EXERCISE DIRECTIONS: Print the line containing "lo, hi = Vector(lo), Vector(hi)" and every later line of the records. Keep each one exactly as given, ending with the last.

--- SOURCE DATA ---

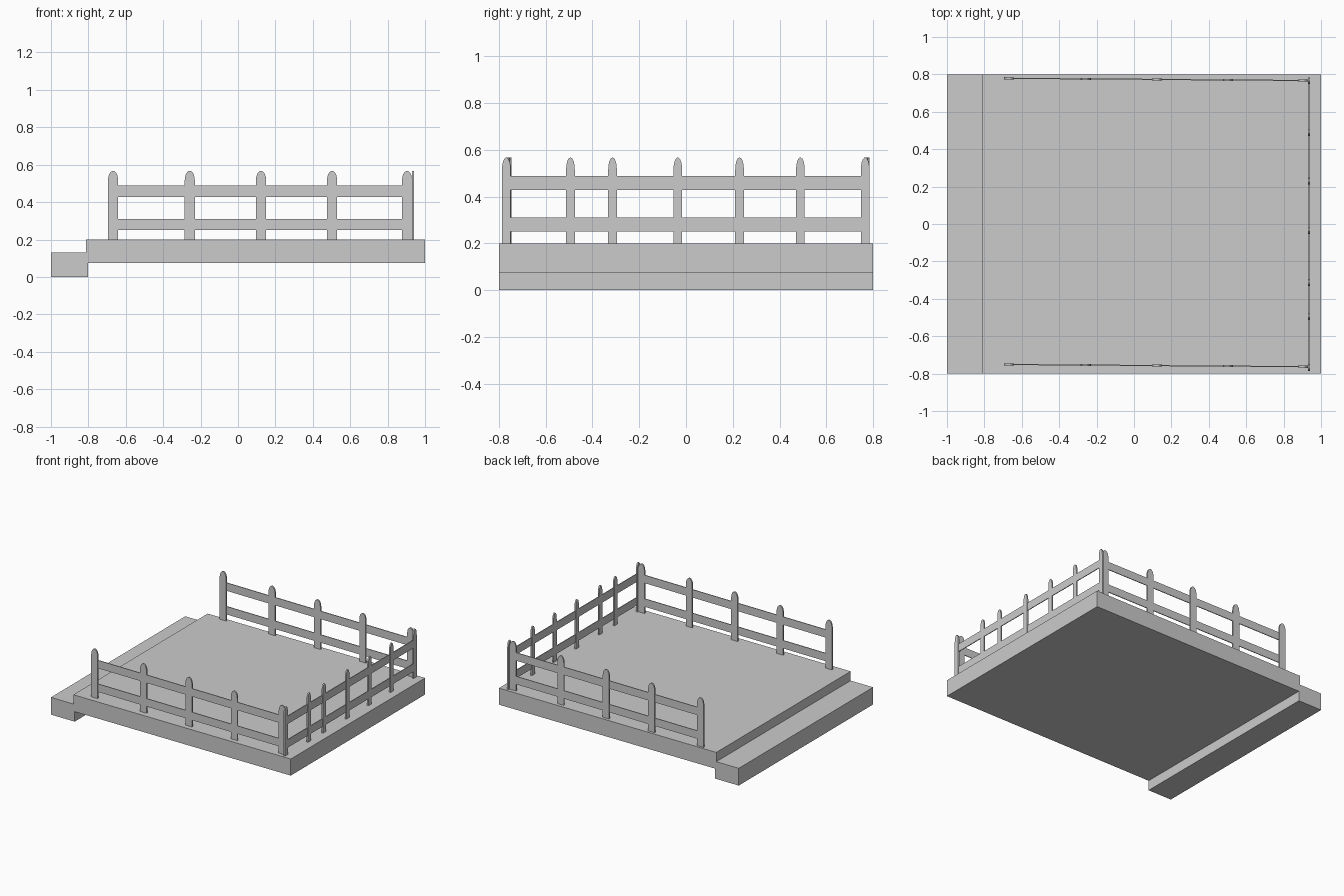
import bpy, bmesh
from math import atan2
from mathutils import Vector, Matrix

if "Cube" in bpy.data.objects:
    bpy.data.objects.remove(bpy.data.objects["Cube"])

DECK_TOP = 0.2
POST_TOP = 0.567


def finish(name, bm):
    bmesh.ops.recalc_face_normals(bm, faces=bm.faces)
    mesh = bpy.data.meshes.new(name)
    bm.to_mesh(mesh)
    bm.free()
    obj = bpy.data.objects.new(name, mesh)
    bpy.context.collection.objects.link(obj)
    return obj


def add_box(bm, lo, hi):
    lo, hi = Vector(lo), Vector(hi)
    m = Matrix.Translation((lo + hi) / 2) @ Matrix.Diagonal((*(hi - lo), 1))
    bmesh.ops.create_cube(bm, size=1, matrix=m)


def box(name, lo, hi):
    bm = bmesh.new()
    add_box(bm, lo, hi)
    finish(name, bm)


def add_post(bm, s, width, thick):
    # Upright board with a rounded, pointed head
    h = width / 2
    head = [(1, 0), (0.94, 0.35), (0.78, 0.65), (0.5, 0.88), (0.2, 0.98)]
    z0, rise = 0.515, POST_TOP - 0.515
    right = [(h, DECK_TOP)] + [(h * u, z0 + rise * v) for u, v in head]
    outline = right + [(0, POST_TOP)] + [(-u, z) for u, z in reversed(right)]
    face = bm.faces.new([bm.verts.new((s + u, -thick / 2, z)) for u, z in outline])
    ext = bmesh.ops.extrude_face_region(bm, geom=[face], use_keep_orig=True)
    verts = [g for g in ext["geom"] if isinstance(g, bmesh.types.BMVert)]
    bmesh.ops.translate(bm, verts=verts, vec=(0, thick, 0))


def fence(name, start, end, stations, width):
    # Built along local x, then swung onto the line from start to end
    a, b = Vector(start), Vector(end)
    length = (b - a).length
    posts = bmesh.new()
    for s in stations:
        add_post(posts, s, width, 0.011)
    rails = bmesh.new()
    for lo, hi in ((0.25, 0.31), (0.428, 0.488)):
        add_box(rails, (0, -0.003, lo), (length, 0.003, hi))
    m = (Matrix.Translation((a.x, a.y, 0))
         @ Matrix.Rotation(atan2(b.y - a.y, b.x - a.x), 4, "Z"))
    for part, bm in (("posts", posts), ("rails", rails)):
        finish(f"{name}_{part}", bm).matrix_world = m


# Deck and lower step
box("deck", (-0.813, -0.8, 0.075), (1, 0.8, DECK_TOP))
box("step", (-1, -0.8, 0), (-0.802, 0.8, 0.13))

# Side fences, splayed very slightly
side = [x + 0.668 for x in (-0.668, -0.258, 0.123, 0.503, 0.904)]
fence("front_fence", (-0.668, -0.751), (0.904, -0.763), side, 0.054)
fence("back_fence", (-0.668, 0.779), (0.904, 0.767), side, 0.054)

# End fence with unevenly spaced narrower posts
end_posts = [y + 0.768 for y in (-0.768, -0.494, -0.314, -0.035, 0.229, 0.489, 0.766)]
fence("end_fence", (0.936, -0.768), (0.936, 0.766), end_posts, 0.037)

---

WORKED SOLUTION:
    lo, hi = Vector(lo), Vector(hi)
    m = Matrix.Translation((lo + hi) / 2) @ Matrix.Diagonal((*(hi - lo), 1))
    bmesh.ops.create_cube(bm, size=1, matrix=m)


def box(name, lo, hi):
    bm = bmesh.new()
    add_box(bm, lo, hi)
    finish(name, bm)


def add_post(bm, s, width, thick):
    # Upright board with a rounded, pointed head
    h = width / 2
    head = [(1, 0), (0.94, 0.35), (0.78, 0.65), (0.5, 0.88), (0.2, 0.98)]
    z0, rise = 0.515, POST_TOP - 0.515
    right = [(h, DECK_TOP)] + [(h * u, z0 + rise * v) for u, v in head]
    outline = right + [(0, POST_TOP)] + [(-u, z) for u, z in reversed(right)]
    face = bm.faces.new([bm.verts.new((s + u, -thick / 2, z)) for u, z in outline])
    ext = bmesh.ops.extrude_face_region(bm, geom=[face], use_keep_orig=True)
    verts = [g for g in ext["geom"] if isinstance(g, bmesh.types.BMVert)]
    bmesh.ops.translate(bm, verts=verts, vec=(0, thick, 0))


def fence(name, start, end, stations, width):
    # Built along local x, then swung onto the line from start to end
    a, b = Vector(start), Vector(end)
    length = (b - a).length
    posts = bmesh.new()
    for s in stations:
        add_post(posts, s, width, 0.011)
    rails = bmesh.new()
    for lo, hi in ((0.25, 0.31), (0.428, 0.488)):
        add_box(rails, (0, -0.003, lo), (length, 0.003, hi))
    m = (Matrix.Translation((a.x, a.y, 0))
         @ Matrix.Rotation(atan2(b.y - a.y, b.x - a.x), 4, "Z"))
    for part, bm in (("posts", posts), ("rails", rails)):
        finish(f"{name}_{part}", bm).matrix_world = m


# Deck and lower step
box("deck", (-0.813, -0.8, 0.075), (1, 0.8, DECK_TOP))
box("step", (-1, -0.8, 0), (-0.802, 0.8, 0.13))

# Side fences, splayed very slightly
side = [x + 0.668 for x in (-0.668, -0.258, 0.123, 0.503, 0.904)]
fence("front_fence", (-0.668, -0.751), (0.904, -0.763), side, 0.054)
fence("back_fence", (-0.668, 0.779), (0.904, 0.767), side, 0.054)

# End fence with unevenly spaced narrower posts
end_posts = [y + 0.768 for y in (-0.768, -0.494, -0.314, -0.035, 0.229, 0.489, 0.766)]
fence("end_fence", (0.936, -0.768), (0.936, 0.766), end_posts, 0.037)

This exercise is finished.